* Stored data entries:
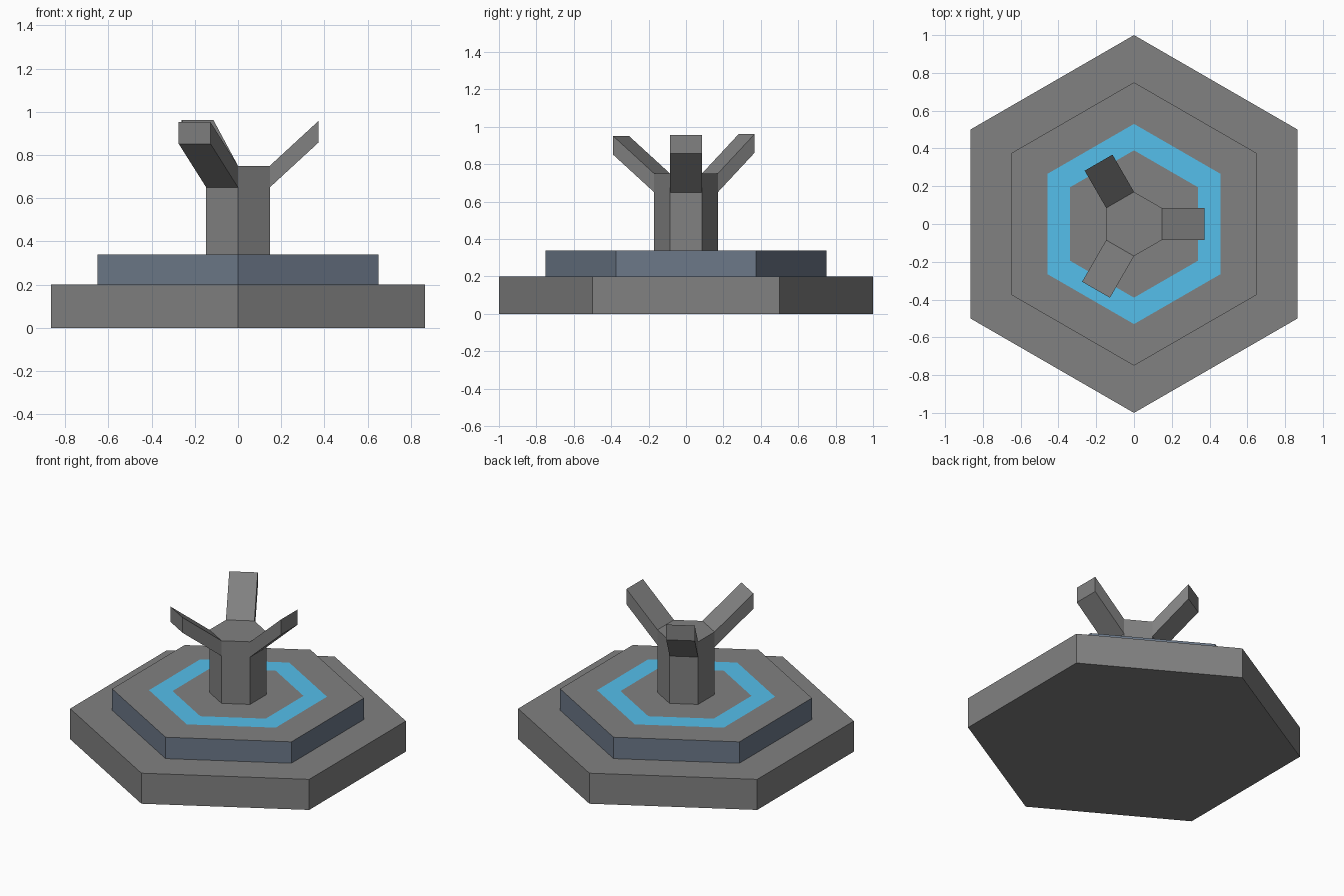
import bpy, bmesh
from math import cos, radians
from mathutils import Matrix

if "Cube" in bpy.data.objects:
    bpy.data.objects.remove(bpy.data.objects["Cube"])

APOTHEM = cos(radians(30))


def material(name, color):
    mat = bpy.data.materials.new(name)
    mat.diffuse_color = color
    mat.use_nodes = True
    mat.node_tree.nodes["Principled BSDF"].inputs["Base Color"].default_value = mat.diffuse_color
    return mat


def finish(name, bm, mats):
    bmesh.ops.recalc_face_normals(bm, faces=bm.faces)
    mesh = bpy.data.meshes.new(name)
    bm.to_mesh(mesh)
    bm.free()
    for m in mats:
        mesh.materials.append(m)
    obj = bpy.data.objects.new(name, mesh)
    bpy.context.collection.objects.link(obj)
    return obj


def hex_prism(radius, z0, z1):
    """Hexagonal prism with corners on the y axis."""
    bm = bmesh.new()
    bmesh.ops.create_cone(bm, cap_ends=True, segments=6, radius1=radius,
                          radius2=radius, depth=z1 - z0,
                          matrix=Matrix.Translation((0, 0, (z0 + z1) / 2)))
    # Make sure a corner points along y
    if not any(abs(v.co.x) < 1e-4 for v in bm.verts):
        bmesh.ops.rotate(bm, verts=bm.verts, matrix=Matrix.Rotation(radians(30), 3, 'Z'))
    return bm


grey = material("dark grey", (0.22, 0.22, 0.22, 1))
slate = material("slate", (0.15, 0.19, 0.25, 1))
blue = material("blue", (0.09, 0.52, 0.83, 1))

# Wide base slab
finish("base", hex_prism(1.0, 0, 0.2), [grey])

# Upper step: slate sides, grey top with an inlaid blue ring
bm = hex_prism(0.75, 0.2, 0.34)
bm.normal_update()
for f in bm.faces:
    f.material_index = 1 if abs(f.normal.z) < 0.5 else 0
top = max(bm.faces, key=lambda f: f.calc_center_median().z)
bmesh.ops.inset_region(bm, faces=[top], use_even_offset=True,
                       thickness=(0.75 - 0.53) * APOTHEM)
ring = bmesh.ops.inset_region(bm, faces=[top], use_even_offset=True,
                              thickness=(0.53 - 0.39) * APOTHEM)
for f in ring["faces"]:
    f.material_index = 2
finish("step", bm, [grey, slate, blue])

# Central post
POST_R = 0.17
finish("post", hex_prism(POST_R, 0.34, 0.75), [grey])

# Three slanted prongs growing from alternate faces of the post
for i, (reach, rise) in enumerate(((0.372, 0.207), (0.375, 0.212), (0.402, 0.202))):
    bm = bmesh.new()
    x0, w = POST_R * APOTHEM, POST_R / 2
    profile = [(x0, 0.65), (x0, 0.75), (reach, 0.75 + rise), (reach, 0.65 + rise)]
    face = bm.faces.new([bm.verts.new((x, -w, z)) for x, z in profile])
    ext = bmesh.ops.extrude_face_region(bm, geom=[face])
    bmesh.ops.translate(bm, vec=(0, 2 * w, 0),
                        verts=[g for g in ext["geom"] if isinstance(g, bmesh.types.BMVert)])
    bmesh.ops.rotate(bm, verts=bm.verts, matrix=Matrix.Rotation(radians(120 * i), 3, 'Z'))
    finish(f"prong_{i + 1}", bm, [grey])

* About this exercise: Each entry above is to be restated exactly, without its images.

* Response for this exercise:
import bpy, bmesh
from math import cos, radians
from mathutils import Matrix

if "Cube" in bpy.data.objects:
    bpy.data.objects.remove(bpy.data.objects["Cube"])

APOTHEM = cos(radians(30))


def material(name, color):
    mat = bpy.data.materials.new(name)
    mat.diffuse_color = color
    mat.use_nodes = True
    mat.node_tree.nodes["Principled BSDF"].inputs["Base Color"].default_value = mat.diffuse_color
    return mat


def finish(name, bm, mats):
    bmesh.ops.recalc_face_normals(bm, faces=bm.faces)
    mesh = bpy.data.meshes.new(name)
    bm.to_mesh(mesh)
    bm.free()
    for m in mats:
        mesh.materials.append(m)
    obj = bpy.data.objects.new(name, mesh)
    bpy.context.collection.objects.link(obj)
    return obj


def hex_prism(radius, z0, z1):
    """Hexagonal prism with corners on the y axis."""
    bm = bmesh.new()
    bmesh.ops.create_cone(bm, cap_ends=True, segments=6, radius1=radius,
                          radius2=radius, depth=z1 - z0,
                          matrix=Matrix.Translation((0, 0, (z0 + z1) / 2)))
    # Make sure a corner points along y
    if not any(abs(v.co.x) < 1e-4 for v in bm.verts):
        bmesh.ops.rotate(bm, verts=bm.verts, matrix=Matrix.Rotation(radians(30), 3, 'Z'))
    return bm


grey = material("dark grey", (0.22, 0.22, 0.22, 1))
slate = material("slate", (0.15, 0.19, 0.25, 1))
blue = material("blue", (0.09, 0.52, 0.83, 1))

# Wide base slab
finish("base", hex_prism(1.0, 0, 0.2), [grey])

# Upper step: slate sides, grey top with an inlaid blue ring
bm = hex_prism(0.75, 0.2, 0.34)
bm.normal_update()
for f in bm.faces:
    f.material_index = 1 if abs(f.normal.z) < 0.5 else 0
top = max(bm.faces, key=lambda f: f.calc_center_median().z)
bmesh.ops.inset_region(bm, faces=[top], use_even_offset=True,
                       thickness=(0.75 - 0.53) * APOTHEM)
ring = bmesh.ops.inset_region(bm, faces=[top], use_even_offset=True,
                              thickness=(0.53 - 0.39) * APOTHEM)
for f in ring["faces"]:
    f.material_index = 2
finish("step", bm, [grey, slate, blue])

# Central post
POST_R = 0.17
finish("post", hex_prism(POST_R, 0.34, 0.75), [grey])

# Three slanted prongs growing from alternate faces of the post
for i, (reach, rise) in enumerate(((0.372, 0.207), (0.375, 0.212), (0.402, 0.202))):
    bm = bmesh.new()
    x0, w = POST_R * APOTHEM, POST_R / 2
    profile = [(x0, 0.65), (x0, 0.75), (reach, 0.75 + rise), (reach, 0.65 + rise)]
    face = bm.faces.new([bm.verts.new((x, -w, z)) for x, z in profile])
    ext = bmesh.ops.extrude_face_region(bm, geom=[face])
    bmesh.ops.translate(bm, vec=(0, 2 * w, 0),
                        verts=[g for g in ext["geom"] if isinstance(g, bmesh.types.BMVert)])
    bmesh.ops.rotate(bm, verts=bm.verts, matrix=Matrix.Rotation(radians(120 * i), 3, 'Z'))
    finish(f"prong_{i + 1}", bm, [grey])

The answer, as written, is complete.